* [Extracted information]:
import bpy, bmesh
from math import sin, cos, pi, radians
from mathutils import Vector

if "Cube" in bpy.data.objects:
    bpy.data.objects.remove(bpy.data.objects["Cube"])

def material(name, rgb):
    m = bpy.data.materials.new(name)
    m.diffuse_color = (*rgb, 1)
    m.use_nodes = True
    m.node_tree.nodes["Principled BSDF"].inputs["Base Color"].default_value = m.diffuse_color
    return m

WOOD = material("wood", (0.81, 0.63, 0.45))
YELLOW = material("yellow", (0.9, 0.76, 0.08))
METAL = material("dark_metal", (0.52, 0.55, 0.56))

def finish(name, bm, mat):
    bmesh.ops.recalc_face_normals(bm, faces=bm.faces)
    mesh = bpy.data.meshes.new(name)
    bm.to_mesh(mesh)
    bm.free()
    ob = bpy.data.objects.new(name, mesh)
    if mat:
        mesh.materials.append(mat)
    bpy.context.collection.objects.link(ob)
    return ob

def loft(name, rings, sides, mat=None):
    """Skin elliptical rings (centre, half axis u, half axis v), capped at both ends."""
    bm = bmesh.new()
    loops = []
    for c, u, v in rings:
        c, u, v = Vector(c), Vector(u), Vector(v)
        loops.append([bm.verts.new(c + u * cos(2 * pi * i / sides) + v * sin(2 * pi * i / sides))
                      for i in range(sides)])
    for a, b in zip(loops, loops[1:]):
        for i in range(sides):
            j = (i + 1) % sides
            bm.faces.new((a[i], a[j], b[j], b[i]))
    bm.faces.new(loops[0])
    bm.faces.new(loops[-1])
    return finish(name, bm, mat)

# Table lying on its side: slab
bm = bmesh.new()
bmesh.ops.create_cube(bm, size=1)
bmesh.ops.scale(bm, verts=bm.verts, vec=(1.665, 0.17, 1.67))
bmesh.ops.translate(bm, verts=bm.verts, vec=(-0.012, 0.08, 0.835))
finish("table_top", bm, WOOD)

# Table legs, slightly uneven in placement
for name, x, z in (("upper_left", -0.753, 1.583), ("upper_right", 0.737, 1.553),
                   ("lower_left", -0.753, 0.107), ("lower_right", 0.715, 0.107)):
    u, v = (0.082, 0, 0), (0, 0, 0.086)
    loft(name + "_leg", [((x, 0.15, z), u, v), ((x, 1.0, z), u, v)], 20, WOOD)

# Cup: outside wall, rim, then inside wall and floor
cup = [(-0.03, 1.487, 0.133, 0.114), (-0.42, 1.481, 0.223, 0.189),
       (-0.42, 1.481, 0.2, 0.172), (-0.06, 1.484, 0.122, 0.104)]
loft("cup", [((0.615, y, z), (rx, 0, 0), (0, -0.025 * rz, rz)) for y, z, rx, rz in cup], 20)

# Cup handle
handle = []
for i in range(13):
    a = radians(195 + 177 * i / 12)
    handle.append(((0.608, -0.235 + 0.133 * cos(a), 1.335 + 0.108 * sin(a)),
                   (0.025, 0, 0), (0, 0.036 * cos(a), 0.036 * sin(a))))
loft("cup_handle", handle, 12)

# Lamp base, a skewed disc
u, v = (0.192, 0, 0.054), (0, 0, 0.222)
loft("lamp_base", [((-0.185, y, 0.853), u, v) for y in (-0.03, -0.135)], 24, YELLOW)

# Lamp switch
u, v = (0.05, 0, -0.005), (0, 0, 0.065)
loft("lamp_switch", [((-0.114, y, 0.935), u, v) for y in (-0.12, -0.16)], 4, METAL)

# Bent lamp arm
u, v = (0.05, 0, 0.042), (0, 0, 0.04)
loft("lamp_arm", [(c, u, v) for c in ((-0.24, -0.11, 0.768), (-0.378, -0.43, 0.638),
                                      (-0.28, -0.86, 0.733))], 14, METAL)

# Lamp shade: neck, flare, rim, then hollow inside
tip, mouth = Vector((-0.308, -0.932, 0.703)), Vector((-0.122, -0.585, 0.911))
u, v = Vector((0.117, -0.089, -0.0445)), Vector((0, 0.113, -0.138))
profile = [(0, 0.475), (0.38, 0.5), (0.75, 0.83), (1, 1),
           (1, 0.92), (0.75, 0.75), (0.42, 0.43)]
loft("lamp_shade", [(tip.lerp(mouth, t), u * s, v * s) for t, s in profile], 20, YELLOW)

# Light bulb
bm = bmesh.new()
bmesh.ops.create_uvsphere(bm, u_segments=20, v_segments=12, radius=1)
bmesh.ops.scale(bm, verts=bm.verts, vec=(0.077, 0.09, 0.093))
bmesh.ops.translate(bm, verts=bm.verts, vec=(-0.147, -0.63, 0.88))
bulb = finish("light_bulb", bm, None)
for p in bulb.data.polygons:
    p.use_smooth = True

* [Task directions]:
Whichever lines of the material hold the word "bmesh", find and copy them.

* [Reply to the task]:
import bpy, bmesh
    bmesh.ops.recalc_face_normals(bm, faces=bm.faces)
    bm = bmesh.new()
bm = bmesh.new()
bmesh.ops.create_cube(bm, size=1)
bmesh.ops.scale(bm, verts=bm.verts, vec=(1.665, 0.17, 1.67))
bmesh.ops.translate(bm, verts=bm.verts, vec=(-0.012, 0.08, 0.835))
bm = bmesh.new()
bmesh.ops.create_uvsphere(bm, u_segments=20, v_segments=12, radius=1)
bmesh.ops.scale(bm, verts=bm.verts, vec=(0.077, 0.09, 0.093))
bmesh.ops.translate(bm, verts=bm.verts, vec=(-0.147, -0.63, 0.88))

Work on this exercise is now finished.